Current position: South 9 degrees 20 minutes, West 14 degrees 33 minutes
Rested! Started the new schedule last night. Ate supper at 4, and I went to bed about 5:30 – didn’t get to sleep right away, but once I did…ahhhh. This night watch, which started at 1AM, it’s been easy to stay awake. Philip will also be more rested now – he gets to sleep from 1AM until 9 or 9:30. I think our new schedule is going to be better for both of us. We seem to need that long stretch of uninterrupted sleep, in order to feel fully rested.
We are just south of Ascension Island. I haven’t been able to see it yet, but even if I don’t end up seeing it, that’s ok with me. The point is not to hit it. 🙂
We’ve been going in a very northerly direction because of the wind angle, but just after we changed watches at 1AM, I gybed the boat, to make sure that I didn’t hit Ascension, a small island north of St Helena. The St Helena immigration officer said that for a holiday, she and others will take a boat to Ascension (no airport in St Helena), then will fly out of Ascension to the Falklands.
Turns out I’ve been spelling “gybe” wrong – it’s gybe, not jibe. I realized that when I got an email from Chris White, the designer of the this boat, giving us advice about which sail configuration can work in these situations. One thing he suggested – if the wind was strong enough – is to run “wing and wing” – which means the smaller foresail, the jib, would be set on one side, and the larger foresail, the Code Zero, would be set on the other side. The mainsail would either be completely doused – put away – or “deeply reefed,” as Chris says, so as not to interfere with the wind coming from astern. We’d be running directly downwind using this configuration, rather than gybing back and forth.
Sounds interesting; we’ll have to see if conditions can support it. If the wind isn’t strong enough when you have the Code Zero up, it can collapse from the pressure on the front of the sail, especially when you speed up because you are surfing a swell.
We had a tiny bit of rain yesterday (Saturday), enough to get some of the salt off the decks and test the water-catching system. There’s a bimini that stretches over the back porch (the afterdeck). Philip had the sailmakers put a hole right in the center, and then under that hole he attaches a funnel, with a garden hose attached to it.

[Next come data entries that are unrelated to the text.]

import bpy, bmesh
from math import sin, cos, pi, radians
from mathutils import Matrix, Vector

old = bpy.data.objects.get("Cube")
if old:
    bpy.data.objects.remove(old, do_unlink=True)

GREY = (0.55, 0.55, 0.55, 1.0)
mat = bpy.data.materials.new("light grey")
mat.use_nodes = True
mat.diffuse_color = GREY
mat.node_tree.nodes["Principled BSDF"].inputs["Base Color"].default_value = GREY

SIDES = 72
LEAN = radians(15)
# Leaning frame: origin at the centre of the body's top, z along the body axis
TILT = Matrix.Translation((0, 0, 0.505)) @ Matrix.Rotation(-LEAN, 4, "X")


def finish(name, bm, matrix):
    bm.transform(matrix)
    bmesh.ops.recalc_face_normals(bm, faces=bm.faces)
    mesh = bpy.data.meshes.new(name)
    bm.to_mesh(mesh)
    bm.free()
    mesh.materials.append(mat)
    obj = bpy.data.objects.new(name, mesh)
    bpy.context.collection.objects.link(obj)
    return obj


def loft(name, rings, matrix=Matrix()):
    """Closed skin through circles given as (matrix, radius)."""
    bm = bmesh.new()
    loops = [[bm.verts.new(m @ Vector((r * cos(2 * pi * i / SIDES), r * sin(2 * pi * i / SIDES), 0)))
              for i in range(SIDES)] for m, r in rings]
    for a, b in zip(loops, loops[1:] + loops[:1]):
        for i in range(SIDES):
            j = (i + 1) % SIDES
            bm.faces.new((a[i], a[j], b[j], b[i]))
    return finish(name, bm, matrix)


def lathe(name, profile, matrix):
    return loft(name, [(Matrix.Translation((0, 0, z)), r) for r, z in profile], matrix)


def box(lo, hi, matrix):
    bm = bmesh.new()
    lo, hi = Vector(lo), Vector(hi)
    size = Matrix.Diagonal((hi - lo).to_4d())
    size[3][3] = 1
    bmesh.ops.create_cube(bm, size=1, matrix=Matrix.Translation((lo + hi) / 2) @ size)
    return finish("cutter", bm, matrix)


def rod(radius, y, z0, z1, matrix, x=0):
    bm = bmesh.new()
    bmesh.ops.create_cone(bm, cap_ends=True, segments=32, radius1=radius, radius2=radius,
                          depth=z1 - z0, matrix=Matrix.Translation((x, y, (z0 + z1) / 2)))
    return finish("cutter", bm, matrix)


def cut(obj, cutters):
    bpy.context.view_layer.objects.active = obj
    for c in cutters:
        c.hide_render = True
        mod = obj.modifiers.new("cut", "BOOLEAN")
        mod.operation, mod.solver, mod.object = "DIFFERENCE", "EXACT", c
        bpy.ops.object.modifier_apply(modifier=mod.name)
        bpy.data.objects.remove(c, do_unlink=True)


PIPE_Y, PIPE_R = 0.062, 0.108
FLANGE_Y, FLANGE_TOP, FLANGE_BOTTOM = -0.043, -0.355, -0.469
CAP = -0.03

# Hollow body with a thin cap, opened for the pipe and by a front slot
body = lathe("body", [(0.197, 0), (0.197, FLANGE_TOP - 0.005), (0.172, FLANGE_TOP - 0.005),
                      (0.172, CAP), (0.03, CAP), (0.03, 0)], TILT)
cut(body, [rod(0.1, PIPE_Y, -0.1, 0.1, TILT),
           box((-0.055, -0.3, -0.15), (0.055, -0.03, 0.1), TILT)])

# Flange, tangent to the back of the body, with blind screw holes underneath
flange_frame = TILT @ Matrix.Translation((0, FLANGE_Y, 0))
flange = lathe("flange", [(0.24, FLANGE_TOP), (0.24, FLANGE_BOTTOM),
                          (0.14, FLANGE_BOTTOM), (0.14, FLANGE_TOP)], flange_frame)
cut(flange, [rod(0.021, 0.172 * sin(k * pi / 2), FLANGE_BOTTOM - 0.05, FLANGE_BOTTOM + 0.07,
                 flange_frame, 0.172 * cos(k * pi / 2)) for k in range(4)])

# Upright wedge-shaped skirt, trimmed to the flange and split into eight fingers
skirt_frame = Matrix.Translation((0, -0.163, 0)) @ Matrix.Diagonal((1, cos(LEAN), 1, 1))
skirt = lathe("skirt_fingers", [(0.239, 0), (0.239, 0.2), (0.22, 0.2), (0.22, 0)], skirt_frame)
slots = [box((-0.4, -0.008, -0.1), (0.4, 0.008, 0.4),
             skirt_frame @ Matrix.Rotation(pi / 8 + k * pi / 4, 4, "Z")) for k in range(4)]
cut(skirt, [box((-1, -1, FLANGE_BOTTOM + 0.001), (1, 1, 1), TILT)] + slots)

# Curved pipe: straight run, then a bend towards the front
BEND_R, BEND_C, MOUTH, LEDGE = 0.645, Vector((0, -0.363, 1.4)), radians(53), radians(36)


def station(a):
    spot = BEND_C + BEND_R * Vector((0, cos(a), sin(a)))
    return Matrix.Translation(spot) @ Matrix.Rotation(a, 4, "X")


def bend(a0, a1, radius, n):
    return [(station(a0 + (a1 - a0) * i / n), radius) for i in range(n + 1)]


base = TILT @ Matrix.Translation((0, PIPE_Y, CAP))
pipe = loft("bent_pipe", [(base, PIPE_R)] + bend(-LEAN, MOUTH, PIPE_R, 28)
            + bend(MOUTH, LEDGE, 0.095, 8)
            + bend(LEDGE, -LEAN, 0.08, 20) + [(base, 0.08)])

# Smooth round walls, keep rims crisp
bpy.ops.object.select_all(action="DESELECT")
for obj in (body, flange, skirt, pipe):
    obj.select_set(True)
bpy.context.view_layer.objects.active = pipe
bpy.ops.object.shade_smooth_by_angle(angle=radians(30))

As the water comes down on the bimini, it ends up in a bucket via the funnel and garden hose. We got two buckets full; the first one wasn’t very clean because the bimini needed washing – it still had dirt on it from the V&A waterfront berth, with all the fires and shipbuilding grime. The second bucket was much better. I’ll use this water for washing the clothes.

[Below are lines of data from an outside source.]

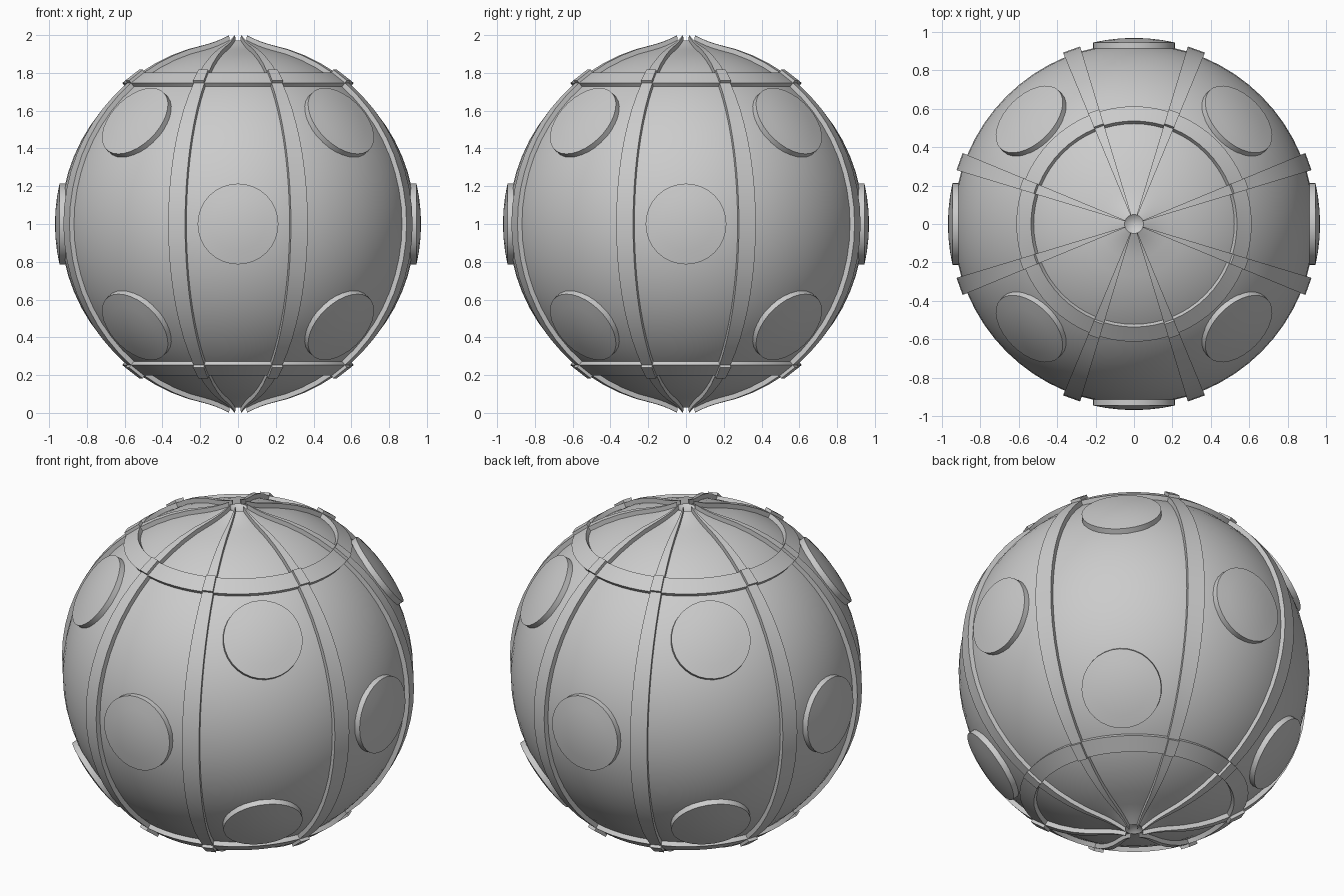
import bpy, bmesh
from math import sin, cos, radians, pi
from mathutils import Vector

if "Cube" in bpy.data.objects:
    bpy.data.objects.remove(bpy.data.objects["Cube"])

BASE, RAISED, CROSS = 0.94, 0.966, 0.983   # shell, strap and crossing radii
STEP = 5.625                               # one sphere segment in degrees
CENTRE = Vector((0, 0, 1))


def point(lat, lon, radius):
    """Point on the ball, with the surface flaring up into a lip at each pole."""
    a, b = radians(lat), radians(lon)
    r, z = radius * cos(a), radius * sin(a)
    lip = 0.034 * max(0, min(1, (0.2 - r) / 0.15)) ** 2
    if abs(lat) == 90:
        lip, r = -0.005, 0
    z += lip if lat > 0 else -lip
    return CENTRE + Vector((r * cos(b), r * sin(b), z))


def loft(name, sections, closed_path, closed_section):
    """Skin a list of equal-length point sections."""
    bm = bmesh.new()
    rows = [[bm.verts.new(p) for p in s] for s in sections]
    n, m = len(rows), len(rows[0])
    for i in range(n if closed_path else n - 1):
        for j in range(m if closed_section else m - 1):
            a, b = rows[i], rows[(i + 1) % n]
            k = (j + 1) % m
            bm.faces.new((a[j], a[k], b[k], b[j]))
    if closed_section and not closed_path:
        bm.faces.new(rows[0])
        bm.faces.new(rows[-1])
    bmesh.ops.remove_doubles(bm, verts=bm.verts, dist=1e-5)
    bmesh.ops.recalc_face_normals(bm, faces=bm.faces)
    return finish(name, bm)


def finish(name, bm):
    mesh = bpy.data.meshes.new(name)
    bm.to_mesh(mesh)
    bm.free()
    ob = bpy.data.objects.new(name, mesh)
    bpy.context.collection.objects.link(ob)
    bpy.ops.object.select_all(action='DESELECT')
    ob.select_set(True)
    bpy.context.view_layer.objects.active = ob
    bpy.ops.object.shade_smooth_by_angle(angle=radians(30))
    return ob


# Ball shell with a small dimple at each pole
half = [STEP * i for i in range(15)] + [81, 83, 85, 87]
lats = [-v for v in reversed(half[1:])] + half
shell_lats = [-90] + lats + [90]
loft("ball_shell", [[point(t, STEP * i, BASE) for t in shell_lats] for i in range(64)],
     True, False)

# Eight pole-to-pole straps, thicker where they cross the rings
lo, hi = 9 * STEP, 10 * STEP
path = []
for t in lats:
    if abs(t) in (lo, hi):
        outward_first = abs(t) == (hi if t < 0 else lo)
        pair = [RAISED, CROSS] if outward_first else [CROSS, RAISED]
        path += [(t, r) for r in pair]
    else:
        path.append((t, RAISED))
for quarter in range(4):
    for side in (-1, 1):
        l0 = quarter * 90 + side * 3 * STEP
        l1 = quarter * 90 + side * 4 * STEP
        secs = [[point(t, l0, r), point(t, l1, r),
                 point(t, l1, BASE - 0.02), point(t, l0, BASE - 0.02)] for t, r in path]
        loft(f"strap_{quarter}_{'a' if side < 0 else 'b'}", secs, False, True)

# Upper and lower rings
for name, s in (("upper_ring", 1), ("lower_ring", -1)):
    secs = [[point(s * lo, STEP * i, RAISED), point(s * hi, STEP * i, RAISED),
             point(s * hi, STEP * i, BASE - 0.02), point(s * lo, STEP * i, BASE - 0.02)]
            for i in range(64)]
    loft(name, secs, True, True)


# Domed round studs: four on the equator, eight on the cube diagonals
def stud(name, direction):
    rot = direction.to_track_quat('Z', 'Y')
    rad, top = 0.214, 0.969
    prof = [(rad, 0.9)] + [(rad * f, (top ** 2 - (rad * f) ** 2) ** 0.5)
                           for f in (1, 0.67, 0.33, 0)]
    secs = [[CENTRE + rot @ Vector((r * cos(a), r * sin(a), z)) for r, z in prof]
            for a in (2 * pi * i / 32 for i in range(32))]
    loft(name, secs, True, False)


dirs = [(1, 0, 0), (-1, 0, 0), (0, 1, 0), (0, -1, 0)]
dirs += [(x, y, z) for x in (-1, 1) for y in (-1, 1) for z in (-1, 1)]
for i, d in enumerate(dirs):
    stud(f"stud_{i + 1}", Vector(d).normalized())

On Monday, we will have been at sea for three weeks. It’s getting a little warmer (was 85 Saturday) and more humid as we go north, but it’s still nice in the pilothouse, where the breeze is assured as long as we are moving.
And, that’s what we’re still doing: Moving!

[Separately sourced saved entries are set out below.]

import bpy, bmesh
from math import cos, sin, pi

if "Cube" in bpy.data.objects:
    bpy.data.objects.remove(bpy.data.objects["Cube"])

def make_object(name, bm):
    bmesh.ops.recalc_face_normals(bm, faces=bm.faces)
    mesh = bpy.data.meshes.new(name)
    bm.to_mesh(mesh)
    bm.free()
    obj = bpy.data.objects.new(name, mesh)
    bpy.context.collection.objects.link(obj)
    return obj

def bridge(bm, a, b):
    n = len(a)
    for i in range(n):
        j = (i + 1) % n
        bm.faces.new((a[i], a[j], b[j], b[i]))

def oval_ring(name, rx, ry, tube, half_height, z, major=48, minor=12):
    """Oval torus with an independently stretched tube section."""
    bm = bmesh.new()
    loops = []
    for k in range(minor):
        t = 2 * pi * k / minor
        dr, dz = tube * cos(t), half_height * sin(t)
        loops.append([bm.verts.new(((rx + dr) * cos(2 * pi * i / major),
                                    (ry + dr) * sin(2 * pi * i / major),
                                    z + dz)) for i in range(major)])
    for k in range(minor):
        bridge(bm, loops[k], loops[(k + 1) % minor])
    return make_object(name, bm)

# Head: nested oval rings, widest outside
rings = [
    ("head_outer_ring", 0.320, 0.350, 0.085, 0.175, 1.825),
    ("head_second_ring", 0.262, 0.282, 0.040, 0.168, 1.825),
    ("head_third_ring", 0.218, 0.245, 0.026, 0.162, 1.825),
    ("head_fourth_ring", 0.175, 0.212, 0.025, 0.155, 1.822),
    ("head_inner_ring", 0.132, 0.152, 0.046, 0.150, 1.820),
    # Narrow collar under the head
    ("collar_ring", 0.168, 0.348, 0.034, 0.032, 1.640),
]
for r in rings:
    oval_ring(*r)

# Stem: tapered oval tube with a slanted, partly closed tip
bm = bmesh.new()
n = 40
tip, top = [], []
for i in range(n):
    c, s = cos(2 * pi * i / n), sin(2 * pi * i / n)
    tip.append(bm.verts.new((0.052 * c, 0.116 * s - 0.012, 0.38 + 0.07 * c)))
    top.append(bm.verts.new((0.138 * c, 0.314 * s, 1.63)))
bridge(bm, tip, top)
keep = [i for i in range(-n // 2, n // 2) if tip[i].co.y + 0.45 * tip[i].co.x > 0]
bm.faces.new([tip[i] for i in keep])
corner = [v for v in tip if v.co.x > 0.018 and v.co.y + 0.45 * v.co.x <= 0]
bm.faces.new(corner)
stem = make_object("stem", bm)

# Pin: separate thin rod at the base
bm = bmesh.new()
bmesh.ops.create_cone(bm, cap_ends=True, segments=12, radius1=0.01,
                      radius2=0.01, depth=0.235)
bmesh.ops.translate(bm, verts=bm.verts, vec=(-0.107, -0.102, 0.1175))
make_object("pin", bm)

Happy Mother’s Day and a big hug to all the Moms reading this!
Philip and Kristin